• **ASSIGNED TASK**: Return a copy of each line in the listing that includes the word "gray".

• **RECORDS SHOWN**:
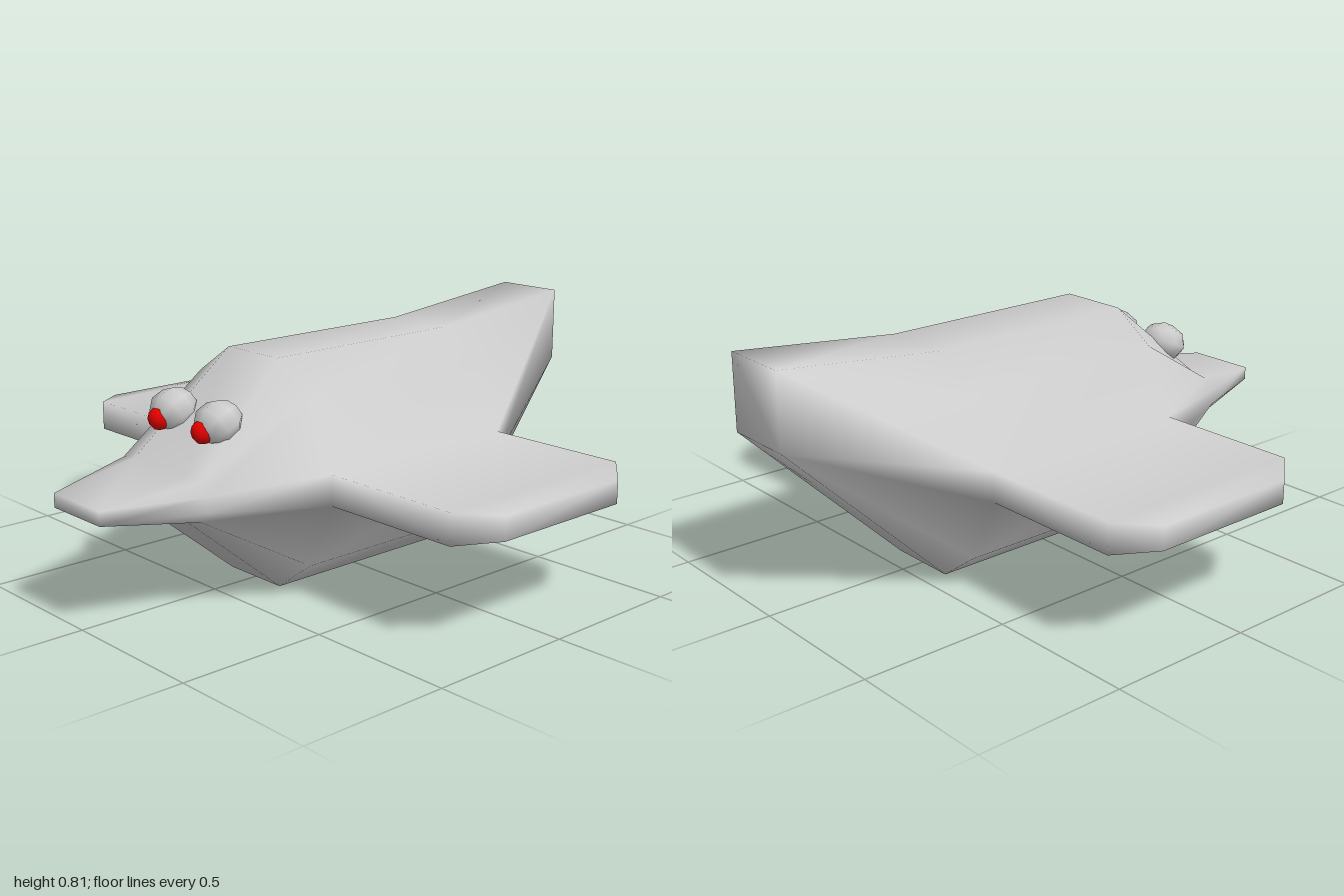
import * as THREE from 'three';
import { mergeVertices } from 'three/addons/utils/BufferGeometryUtils.js';

// Half cross-sections of the body (x, y from bottom to top), front to back
const SECTIONS = [
  { z: 1, half: [[0.12, 0.355], [0.12, 0.355], [0.12, 0.355], [0.12, 0.4], [0.12, 0.4], [0.12, 0.4]] },
  { z: 0.7, half: [[0.13, 0.305], [0.2, 0.32], [0.23, 0.355], [0.23, 0.405], [0.19, 0.44], [0.13, 0.45]] },
  { z: 0.33, half: [[0.12, 0], [0.27, 0.11], [0.37, 0.33], [0.37, 0.43], [0.27, 0.65], [0.12, 0.75]] },
  { z: -0.42, half: [[0.12, 0], [0.27, 0.11], [0.37, 0.33], [0.37, 0.43], [0.27, 0.65], [0.12, 0.75]] },
  { z: -1, half: [[0.12, 0.56], [0.12, 0.56], [0.12, 0.56], [0.12, 0.81], [0.12, 0.81], [0.12, 0.81]] },
];

// Wing outline by span: x, front z, rear z, bottom y, top y
const WING = [
  [0.37, 0.33, -0.42, 0.33, 0.43],
  [0.86, 0.33, -0.42, 0.33, 0.43],
  [0.96, 0.21, -0.3, 0.342, 0.418],
];

function bodyGeometry() {
  const positions = [];
  const tri = (...points) => points.forEach((p) => positions.push(...p));
  const quad = (a, b, c, d) => { tri(a, b, c); tri(a, c, d); };

  // Hull rings, counter-clockwise seen from the front
  const rings = SECTIONS.map(({ z, half }) => [
    ...half.map(([x, y]) => [x, y, z]),
    ...half.slice().reverse().map(([x, y]) => [-x, y, z]),
  ]);
  for (let i = 0; i < rings.length - 1; i++) {
    for (let j = 0; j < 12; j++) {
      if (i === 2 && (j === 2 || j === 8)) continue; // wing roots open here
      const k = (j + 1) % 12;
      quad(rings[i][j], rings[i + 1][j], rings[i + 1][k], rings[i][k]);
    }
  }

  // Flat nose tip and tail end
  const tip = rings[0], tail = rings[4];
  quad(tip[0], tip[5], tip[6], tip[11]);
  quad(tail[11], tail[6], tail[5], tail[0]);

  // Wings grow out of the hull and share its root corners
  for (const side of [1, -1]) {
    const face = (a, b, c, d) => (side > 0 ? quad(a, b, c, d) : quad(d, c, b, a));
    const loops = WING.map(([x, front, rear, low, high]) => [
      [side * x, low, front], [side * x, low, rear],
      [side * x, high, rear], [side * x, high, front],
    ]);
    for (let i = 0; i < 2; i++) {
      for (let j = 0; j < 4; j++) {
        const k = (j + 1) % 4;
        face(loops[i][j], loops[i][k], loops[i + 1][k], loops[i + 1][j]);
      }
    }
    face(...loops[2]);
  }

  const geometry = new THREE.BufferGeometry();
  geometry.setAttribute('position', new THREE.Float32BufferAttribute(positions, 3));
  const merged = mergeVertices(geometry);
  merged.computeVertexNormals();
  return merged;
}

export function createModel() {
  const model = new THREE.Group();
  model.name = 'birdGlider';
  const grey = new THREE.MeshStandardMaterial({ color: 0xcccccc });
  grey.name = 'lightGrey';
  const red = new THREE.MeshStandardMaterial({ color: 0xe60000 });
  red.name = 'red';

  const body = new THREE.Mesh(bodyGeometry(), grey);
  body.name = 'bodyAndWings';
  model.add(body);

  // Bulging eyes with small red pupils
  const eyeball = new THREE.SphereGeometry(0.083, 8, 5).rotateX(Math.PI / 2).scale(1, 0.8, 0.9);
  const pupil = new THREE.SphereGeometry(0.037, 8, 6);
  for (const side of [1, -1]) {
    const eye = new THREE.Group();
    eye.name = side > 0 ? 'leftEye' : 'rightEye';
    const ball = new THREE.Mesh(eyeball, grey);
    ball.name = 'eyeball';
    ball.rotation.x = 0.45;
    ball.position.set(side * 0.113, 0.586, 0.56);
    const dot = new THREE.Mesh(pupil, red);
    dot.name = 'pupil';
    dot.position.set(side * 0.11, 0.564, 0.617);
    eye.add(ball, dot);
    model.add(eye);
  }
  return model;
}
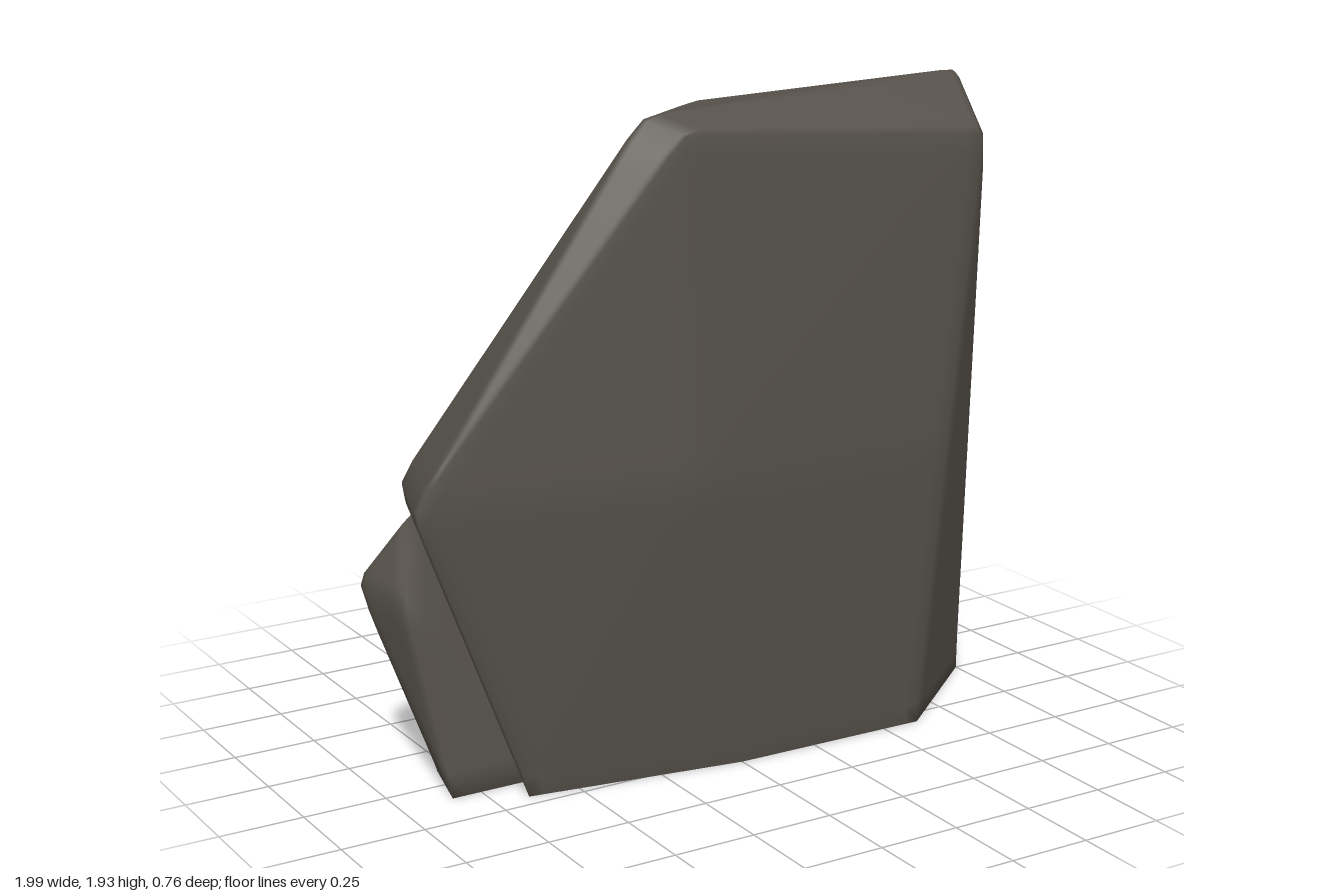
import * as THREE from 'three';
import { mergeVertices } from 'three/addons/utils/BufferGeometryUtils.js';
import { ConvexGeometry } from 'three/addons/geometries/ConvexGeometry.js';

// split every triangle into four
function subdivide(pos) {
  const out = [];
  for (let i = 0; i < pos.length; i += 3) {
    const [a, b, c] = [pos[i], pos[i + 1], pos[i + 2]];
    const ab = a.clone().lerp(b, 0.5), bc = b.clone().lerp(c, 0.5), ca = c.clone().lerp(a, 0.5);
    out.push(a, ab, ca, ab, b, bc, ca, bc, c, ab, bc, ca);
  }
  return out;
}

// convex stone from corner points, with worn edges and a flat base
function stone(corners, levels, wear) {
  const hull = new ConvexGeometry(corners.map(p => new THREE.Vector3(...p)));
  const p = hull.attributes.position;
  let tris = [];
  for (let i = 0; i < p.count; i++) tris.push(new THREE.Vector3().fromBufferAttribute(p, i));
  for (let i = 0; i < levels; i++) tris = subdivide(tris);

  let geo = new THREE.BufferGeometry().setFromPoints(tris);
  geo = mergeVertices(geo, 1e-4);
  const pos = geo.attributes.position, idx = geo.index.array;

  // neighbours of each vertex
  const near = Array.from({ length: pos.count }, () => new Set());
  for (let i = 0; i < idx.length; i += 3) {
    for (let k = 0; k < 3; k++) {
      near[idx[i + k]].add(idx[i + (k + 1) % 3]).add(idx[i + (k + 2) % 3]);
    }
  }
  // soften edges by averaging, leaving the base untouched
  const old = pos.clone(), v = new THREE.Vector3(), mean = new THREE.Vector3(), n = new THREE.Vector3();
  for (let i = 0; i < pos.count; i++) {
    v.fromBufferAttribute(old, i);
    if (v.y < 1e-3) continue;
    mean.set(0, 0, 0);
    near[i].forEach(j => mean.add(n.fromBufferAttribute(old, j)));
    v.lerp(mean.divideScalar(near[i].size), wear);
    pos.setXYZ(i, v.x, v.y, v.z);
  }
  geo.computeVertexNormals();
  return geo;
}

export function createModel() {
  const group = new THREE.Group();
  group.name = 'rock';
  const rockGrey = new THREE.MeshStandardMaterial({ color: 0x57524b });
  rockGrey.name = 'rockGrey';

  const add = (name, corners, levels, wear) => {
    const mesh = new THREE.Mesh(stone(corners, levels, wear), rockGrey);
    mesh.name = name;
    group.add(mesh);
  };

  // tall slab
  add('mainSlab', [
    // top
    [-0.3, 1.91, 0.25], [0.91, 1.93, 0.05], [0.8, 1.79, 0.33], [-0.22, 1.87, 0.34],
    [0.09, 1.86, -0.19], [0.6, 1.82, -0.13], [0.55, 1.92, 0.16],
    // waist
    [-1.01, 0.9, 0.24], [-0.88, 0.88, -0.12], [-0.34, 0.88, -0.385],
    [0.48, 0.7, -0.29], [-0.2, 0.9, 0.385], [0.68, 0.9, 0.355],
    // foot
    [-0.65, 0, 0.2], [0, 0, 0.3], [0.62, 0, 0.31], [1, 0, 0],
    [0.49, 0, -0.2], [-0.14, 0, -0.245], [-0.5, 0, -0.2],
  ], 4, 0.5);

  // smaller stone leaning on the rear corner
  add('sideStone', [
    [-0.88, 0.8, -0.06], [-0.62, 0.83, -0.25], [-0.45, 0.73, -0.28],
    [-0.99, 0.59, -0.18], [-0.95, 0.58, 0.05], [-0.7, 0.5, -0.3], [-0.41, 0.53, -0.29],
    [-0.4, 0.3, -0.28], [-0.55, 0.25, -0.29],
    [-0.84, 0, 0.1], [-0.79, 0, -0.1], [-0.62, 0, -0.23], [-0.37, 0, -0.17], [-0.5, 0, 0.1],
  ], 3, 0.5);

  // little chip on the rear slope
  add('chip', [
    [-0.66, 1.2, -0.03], [-0.72, 1.18, -0.01], [-0.71, 1.06, -0.09],
    [-0.76, 1.05, -0.04], [-0.74, 0.9, -0.14], [-0.7, 1.0, 0.05],
  ], 2, 0.4);

  return group;
}
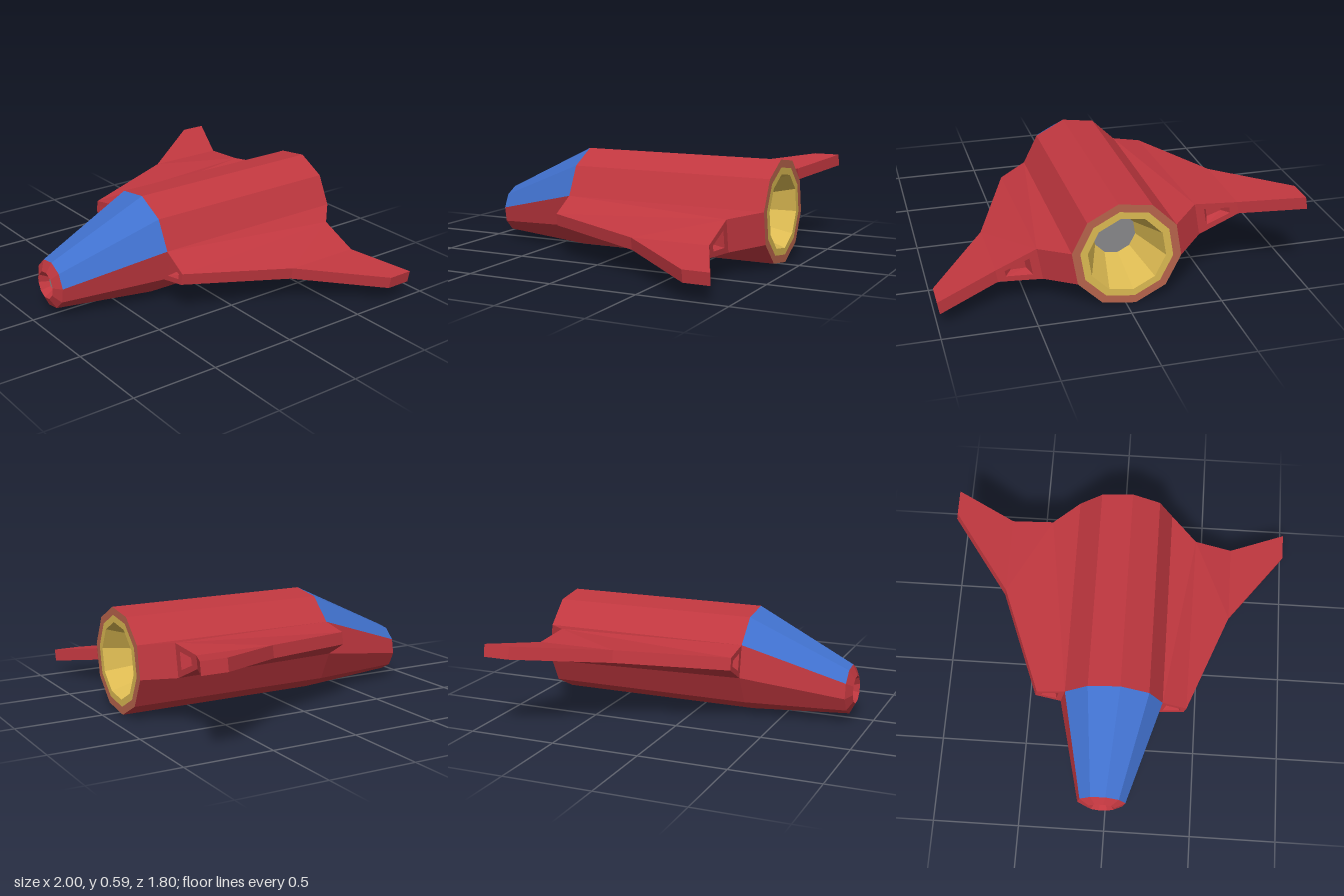
import * as THREE from 'three';

const mat = (name, color) => Object.assign(new THREE.MeshStandardMaterial({ color }), { name });

// Flat-faced mesh from convex polygons, each a loop of [x, y, z]
function polyMesh(name, material, polys) {
  const pos = [];
  for (const p of polys) {
    for (let i = 1; i < p.length - 1; i++) pos.push(...p[0], ...p[i], ...p[i + 1]);
  }
  const g = new THREE.BufferGeometry();
  g.setAttribute('position', new THREE.Float32BufferAttribute(pos, 3));
  g.computeVertexNormals();
  const m = new THREE.Mesh(g, material);
  m.name = name;
  return m;
}

// Ten-sided hull ring
const SIDES = 10;
const ring = (r, z, cy = 0) => Array.from({ length: SIDES }, (_, i) => {
  const a = THREE.MathUtils.degToRad(18 + 36 * i);
  return [r * Math.cos(a), cy + r * Math.sin(a), z];
});

// Faces between two rings, from side index i0 up to i1
function loft(a, b, i0 = 0, i1 = SIDES) {
  const out = [];
  for (let i = i0; i < i1; i++) {
    const j = (i + 1) % SIDES;
    out.push([a[i], b[i], b[j], a[j]]);
  }
  return out;
}

// Wing end face p-q with a tapering recess sunk by dz
function recessedFace(p, q, dz) {
  const quad = (u0, u1, k0, k1, d) => {
    const at = (u, k) => {
      const v = p.map((c, i) => c + (q[i] - c) * u);
      return [v[0], v[1] * k, v[2] + d];
    };
    return [at(u0, -k0), at(u1, -k1), at(u1, k1), at(u0, k0)];
  };
  // the thick end of the face lies beside the hull
  const thickFirst = p[1] > q[1];
  const inset = (a, b, ka, kb, d) =>
    thickFirst ? quad(a, b, ka, kb, d) : quad(1 - b, 1 - a, kb, ka, d);
  const loops = [quad(0, 1, 1, 1, 0), inset(0.2, 0.8, 0.6, 0.35, 0), inset(0.3, 0.65, 0.35, 0.25, dz)];
  const out = [loops[2]];
  for (let n = 0; n < 2; n++) {
    for (let i = 0; i < 4; i++) {
      const j = (i + 1) % 4;
      out.push([loops[n][i], loops[n][j], loops[n + 1][j], loops[n + 1][i]]);
    }
  }
  return out;
}

function wingPolys() {
  const T = 0.035, R = 0.093; // half thickness at edge and at root
  const A = [0.285, R, 0.3], B = [0.44, T, 0.3], C = [0.675, T, -0.3], D = [1.009, T, -0.75];
  const E = [1.009, T, -0.9], F = [0.675, T, -0.75], G = [0.44, R, -0.75], H = [0.285, R, -0.9];
  const low = ([x, y, z]) => [x, -y, z];
  const top = [[A, B, G], [A, G, H], [B, C, G], [C, F, G], [C, D, E, F]];
  const bottom = top.map(p => p.map(low).reverse());
  const walls = [[B, C], [C, D], [D, E], [E, F], [G, H]].map(([p, q]) => [low(p), low(q), q, p]);
  return [...top, ...bottom, ...walls, ...recessedFace(A, B, -0.05), ...recessedFace(F, G, 0.05)];
}

export function createModel() {
  const red = mat('hull red', 0xc0373f);
  const blue = mat('canopy blue', 0x4070cc);
  const yellow = mat('engine yellow', 0xdcba52);
  const brown = mat('engine rim brown', 0xb8644c);
  const gray = mat('core gray', 0x88888a);

  const ship = new THREE.Group();
  ship.name = 'ship';

  // Rings from the nose intake, over the hull, into the engine
  const drop = -0.12;
  const intake = ring(0.045, 0.85, drop), lip = ring(0.08, 0.9, drop), tip = ring(0.14, 0.87, drop);
  const shoulder = ring(0.3, 0.3), tail = ring(0.3, -0.9);
  const rim = ring(0.255, -0.9), mouth = ring(0.215, -0.9), throat = ring(0.12, -0.65);

  ship.add(
    polyMesh('intakeCore', gray, [intake]),
    polyMesh('noseIntake', red, [...loft(intake, lip), ...loft(lip, tip)]),
    polyMesh('canopy', blue, loft(tip, shoulder, 0, 4)),
    polyMesh('noseUnderside', red, loft(tip, shoulder, 4, SIDES)),
    polyMesh('fuselage', red, loft(shoulder, tail)),
    polyMesh('engineRim', brown, loft(tail, rim)),
    polyMesh('engineNozzle', yellow, [...loft(rim, mouth), ...loft(mouth, throat)]),
    polyMesh('engineCore', gray, [[...throat].reverse()]),
  );

  // Wings, mirrored
  const polys = wingPolys();
  const mirrored = polys.map(p => p.map(([x, y, z]) => [-x, y, z]).reverse());
  ship.add(polyMesh('leftWing', red, polys), polyMesh('rightWing', red, mirrored));

  // Slight banking roll
  ship.rotation.z = THREE.MathUtils.degToRad(-10);
  ship.position.y = 0.2955;

  const model = new THREE.Group();
  model.name = 'model';
  model.add(ship);
  return model;
}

• **RESPONSE BELOW**:
  const gray = mat('core gray', 0x88888a);
    polyMesh('intakeCore', gray, [intake]),
    polyMesh('engineCore', gray, [[...throat].reverse()]),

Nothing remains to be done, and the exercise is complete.